Sacks of grain are, of course, balanced in advance of being loaded. When simply wrapped up in this canvas sling, and lashed with a diamond-hitch, either with or without a top-pack, bulk-grain will ride without any further attention. I’ve found this simple rig handy also for hauling long bed-rolls. One pair of heavy rolls, or even two pairs of smaller rolls, will ride upon the rig all day, without trouble, assuming they are balanced in advance of being loaded.
One of the best ways for a beginner to understand the basic principles of packing, is to study the tree of a pack saddle. Two small wooden supports, over a blanket or two, are all that stand between a heavy load, and the ruination of a pack animal’s back. From such a study, it should be apparent that the main considerations are to have any load balance perfectly as it swings in a crosswise direction across the animal; and, further, to have such a balance existing also as between the forward and rear ends of the load—to prevent the saddle’s undue biting in at either the shoulders or kidneys.
Once this is understood, the fundamentals of cargoing up all kinds of duffel become more readily appreciated.

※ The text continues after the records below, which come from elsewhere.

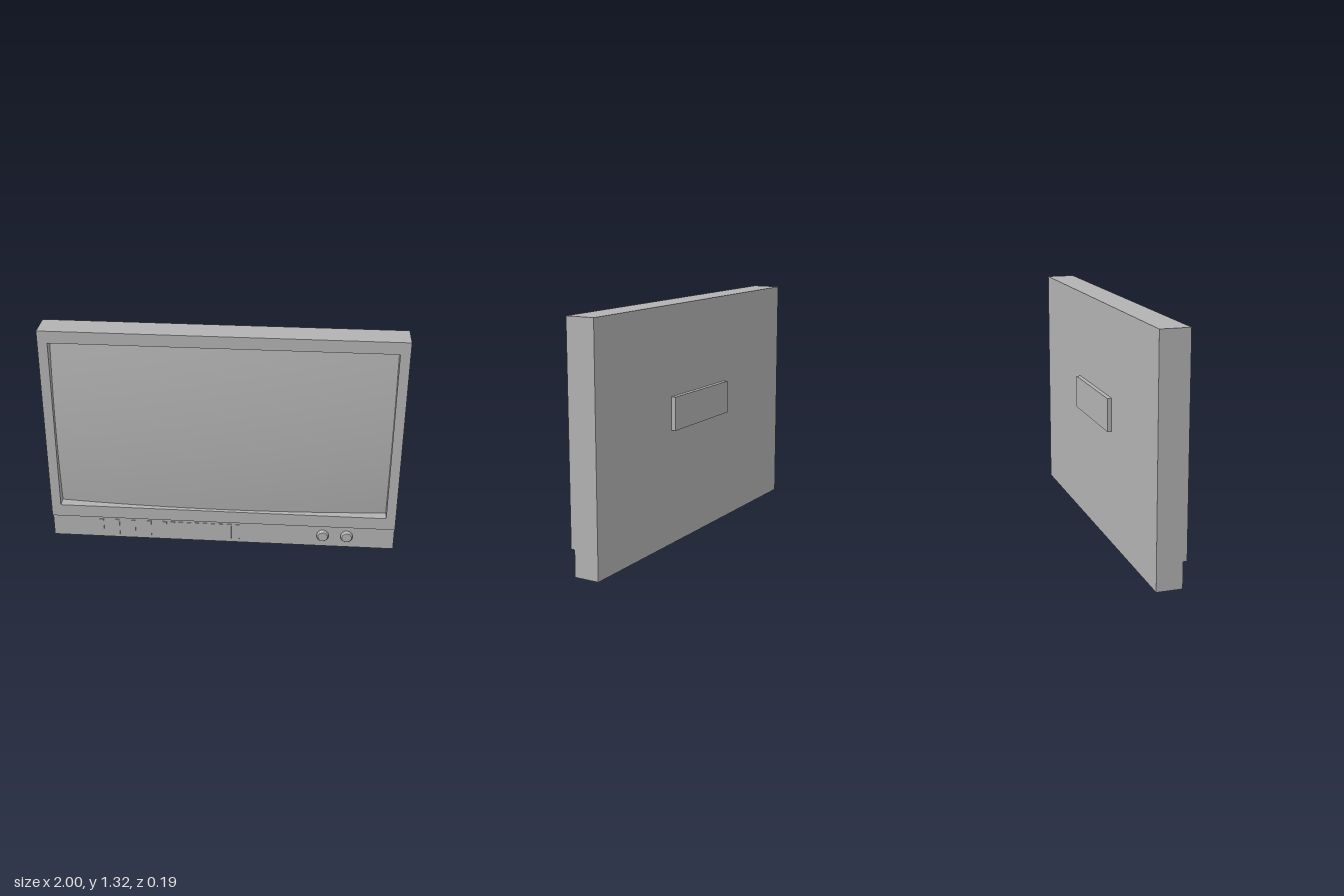
import * as THREE from 'three';

export function createModel() {
  const group = new THREE.Group();
  const grey = new THREE.MeshStandardMaterial({ color: 0xb2b2b2 });
  grey.name = 'casing grey';

  const add = (name, geometry, x = 0, y = 0, z = 0) => {
    const mesh = new THREE.Mesh(geometry, grey);
    mesh.name = name;
    mesh.position.set(x, y, z);
    group.add(mesh);
    return mesh;
  };
  // Box given by its limits on each axis
  const box = (name, x0, x1, y0, y1, z0, z1) =>
    add(name, new THREE.BoxGeometry(x1 - x0, y1 - y0, z1 - z0),
      (x0 + x1) / 2, (y0 + y1) / 2, (z0 + z1) / 2);
  const rect = (path, x0, x1, y0, y1) =>
    path.moveTo(x0, y0).lineTo(x1, y0).lineTo(x1, y1).lineTo(x0, y1).closePath();

  const back = -0.072, front = 0.09, panelZ = 0.069, recess = 0.015;
  const panelTop = 0.145, height = 1.32;
  const screen = { w: 1.89, h: 1.03, y: 0.735 };

  // Casing: solid rear, front bezel with an opening, set-back control strip
  box('rearCasing', -1, 1, panelTop, height, back, recess);
  box('controlPanel', -1, 1, 0, panelTop, back, panelZ);
  const bezel = new THREE.Shape();
  rect(bezel, -1, 1, panelTop, height);
  const opening = new THREE.Path();
  rect(opening, -screen.w / 2, screen.w / 2, screen.y - screen.h / 2, screen.y + screen.h / 2);
  bezel.holes.push(opening);
  add('bezel', new THREE.ExtrudeGeometry(bezel, { depth: front - recess, bevelEnabled: false }), 0, 0, recess);

  // Gently domed screen
  const dome = new THREE.PlaneGeometry(screen.w, screen.h, 28, 16);
  const p = dome.attributes.position;
  for (let i = 0; i < p.count; i++) {
    p.setZ(i, 0.097 - 0.044 * p.getX(i) ** 2 - 0.112 * p.getY(i) ** 2);
  }
  dome.computeVertexNormals();
  add('screen', dome, 0, screen.y, 0);

  // Slim ribs on the control strip: four widely spaced, ten close together
  for (let i = 0; i < 14; i++) {
    const right = i < 4 ? -0.7 + i * 0.094 : -0.326 + (i - 4) * 0.0475;
    box('speakerRib', right - 0.024, right, 0.022, 0.122, panelZ - 0.004, panelZ + 0.006);
  }

  // Two knobs with bevelled rims
  const knobProfile = [[0, 0], [0.035, 0], [0.035, 0.011], [0.028, 0.021], [0, 0.021]]
    .map(([r, h]) => new THREE.Vector2(r, h));
  const knobGeometry = new THREE.LatheGeometry(knobProfile, 20).toNonIndexed();
  knobGeometry.computeVertexNormals();
  for (const x of [0.588, 0.727]) {
    add('knob', knobGeometry, x, 0.075, panelZ).rotation.x = Math.PI / 2;
  }

  // Mounting plate on the back
  box('rearPlate', -0.293, 0.293, 0.64, 0.825, -0.097, back);

  return group;
}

Packers, like any other specialists, have a fierce, professional pride in their work. They have, too, a disdain amounting almost to contempt for any tenderfoot who packs a horse or mule with no knowledge of the skill involved. They snort to high Heaven when some dude comes into camp, toting his “button-holed” buck deer on some rented steed. They razz contemporaries unmercifully should they come in off the trail with packs drooping, and mantas flapping. And, with small exception, a good packer will, the last quarter-mile before he reaches base-camp or any other place where people will watch, see that all packs are tight and riding high and ship-shape.
Occasionally a hunter, trying to do his own packing without knowing how, will drape everything in the book upon an innocent riding-horse, and stock-saddle—tents, stoves, sacks of grub, hay, even loose frying-pans. Everything he needs at spike-camp must go, of course; and usually it’s loaded upon the staggering beast in the same order in which the poor guy throws it from his pickup. He simply starts with a hundred feet of rope, and knots all duffel on as it comes, using every knot in the Boy Scout Handbook. When he runs out of duffel and rope, he’s ready for the hills.
The resultant horse looks quite like an over-burdened Christmas tree, lop-sided, of course; and if the poor beast ever does make it to camp, he’s certain to have a crippled back. Or worse.
In Idaho’s Salmon River country, the guides and packers have a special, contemptuous name for such “packing.” They call such lashing on a “Gilligan-hitch.”
“Well, Buck,” they’ll wink, “here comes another Gilligan; must be a horse under it somewhere.”
The name evidently came from some character of that name, equipped with more duffel and optimism than know-how.